» Activity
Reproduce the listing below exactly, from its first line down to and including the line with "grey.diffuse_color = colour".

» Stored data
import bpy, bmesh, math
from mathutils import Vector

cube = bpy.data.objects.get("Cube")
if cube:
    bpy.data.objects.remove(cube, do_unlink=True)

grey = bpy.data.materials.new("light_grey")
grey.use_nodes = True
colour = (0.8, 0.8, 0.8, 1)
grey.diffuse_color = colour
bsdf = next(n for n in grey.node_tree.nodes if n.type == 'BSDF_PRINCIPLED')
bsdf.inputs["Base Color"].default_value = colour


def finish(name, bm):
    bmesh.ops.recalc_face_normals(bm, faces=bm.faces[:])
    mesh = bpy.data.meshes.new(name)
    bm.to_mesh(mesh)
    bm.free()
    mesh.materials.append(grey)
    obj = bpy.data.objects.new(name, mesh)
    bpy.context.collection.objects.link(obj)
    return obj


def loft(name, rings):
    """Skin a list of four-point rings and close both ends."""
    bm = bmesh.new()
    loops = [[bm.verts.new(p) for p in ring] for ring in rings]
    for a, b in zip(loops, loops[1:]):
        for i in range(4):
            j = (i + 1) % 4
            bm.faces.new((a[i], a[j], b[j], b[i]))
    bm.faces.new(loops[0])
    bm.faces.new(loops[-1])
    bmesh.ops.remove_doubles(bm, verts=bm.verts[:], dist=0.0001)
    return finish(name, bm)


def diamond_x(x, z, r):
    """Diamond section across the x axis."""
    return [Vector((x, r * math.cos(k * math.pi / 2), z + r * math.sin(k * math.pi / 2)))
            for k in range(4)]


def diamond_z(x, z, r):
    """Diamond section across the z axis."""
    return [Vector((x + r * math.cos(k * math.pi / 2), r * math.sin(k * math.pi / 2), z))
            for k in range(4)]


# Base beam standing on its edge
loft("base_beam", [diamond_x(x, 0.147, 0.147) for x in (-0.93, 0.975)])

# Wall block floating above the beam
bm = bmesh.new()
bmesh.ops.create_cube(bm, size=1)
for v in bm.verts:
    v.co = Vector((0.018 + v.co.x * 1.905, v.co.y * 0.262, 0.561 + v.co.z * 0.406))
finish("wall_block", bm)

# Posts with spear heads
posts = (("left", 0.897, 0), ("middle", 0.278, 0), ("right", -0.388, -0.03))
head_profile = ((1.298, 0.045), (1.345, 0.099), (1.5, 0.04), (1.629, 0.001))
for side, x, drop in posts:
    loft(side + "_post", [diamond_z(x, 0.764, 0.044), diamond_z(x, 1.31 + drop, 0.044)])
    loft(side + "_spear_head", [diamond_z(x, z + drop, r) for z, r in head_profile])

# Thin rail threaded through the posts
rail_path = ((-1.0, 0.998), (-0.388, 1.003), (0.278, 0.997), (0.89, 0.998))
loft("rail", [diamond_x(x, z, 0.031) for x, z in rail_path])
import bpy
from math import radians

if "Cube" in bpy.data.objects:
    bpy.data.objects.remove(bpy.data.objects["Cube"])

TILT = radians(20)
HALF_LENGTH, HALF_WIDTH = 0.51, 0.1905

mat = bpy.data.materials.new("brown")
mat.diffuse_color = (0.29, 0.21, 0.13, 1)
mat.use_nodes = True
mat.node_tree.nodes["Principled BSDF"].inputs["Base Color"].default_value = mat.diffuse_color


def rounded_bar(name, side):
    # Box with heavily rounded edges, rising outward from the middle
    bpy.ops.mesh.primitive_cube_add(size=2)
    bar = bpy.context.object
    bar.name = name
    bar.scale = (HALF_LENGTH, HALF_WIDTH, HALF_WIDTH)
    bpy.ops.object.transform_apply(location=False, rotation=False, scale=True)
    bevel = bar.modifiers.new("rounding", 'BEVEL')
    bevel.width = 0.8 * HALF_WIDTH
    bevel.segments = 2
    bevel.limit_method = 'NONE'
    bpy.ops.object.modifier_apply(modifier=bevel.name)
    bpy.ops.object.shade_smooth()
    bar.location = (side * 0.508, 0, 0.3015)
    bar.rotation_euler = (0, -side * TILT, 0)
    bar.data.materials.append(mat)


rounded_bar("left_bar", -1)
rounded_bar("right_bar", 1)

» Output
import bpy, bmesh, math
from mathutils import Vector

cube = bpy.data.objects.get("Cube")
if cube:
    bpy.data.objects.remove(cube, do_unlink=True)

grey = bpy.data.materials.new("light_grey")
grey.use_nodes = True
colour = (0.8, 0.8, 0.8, 1)
grey.diffuse_color = colour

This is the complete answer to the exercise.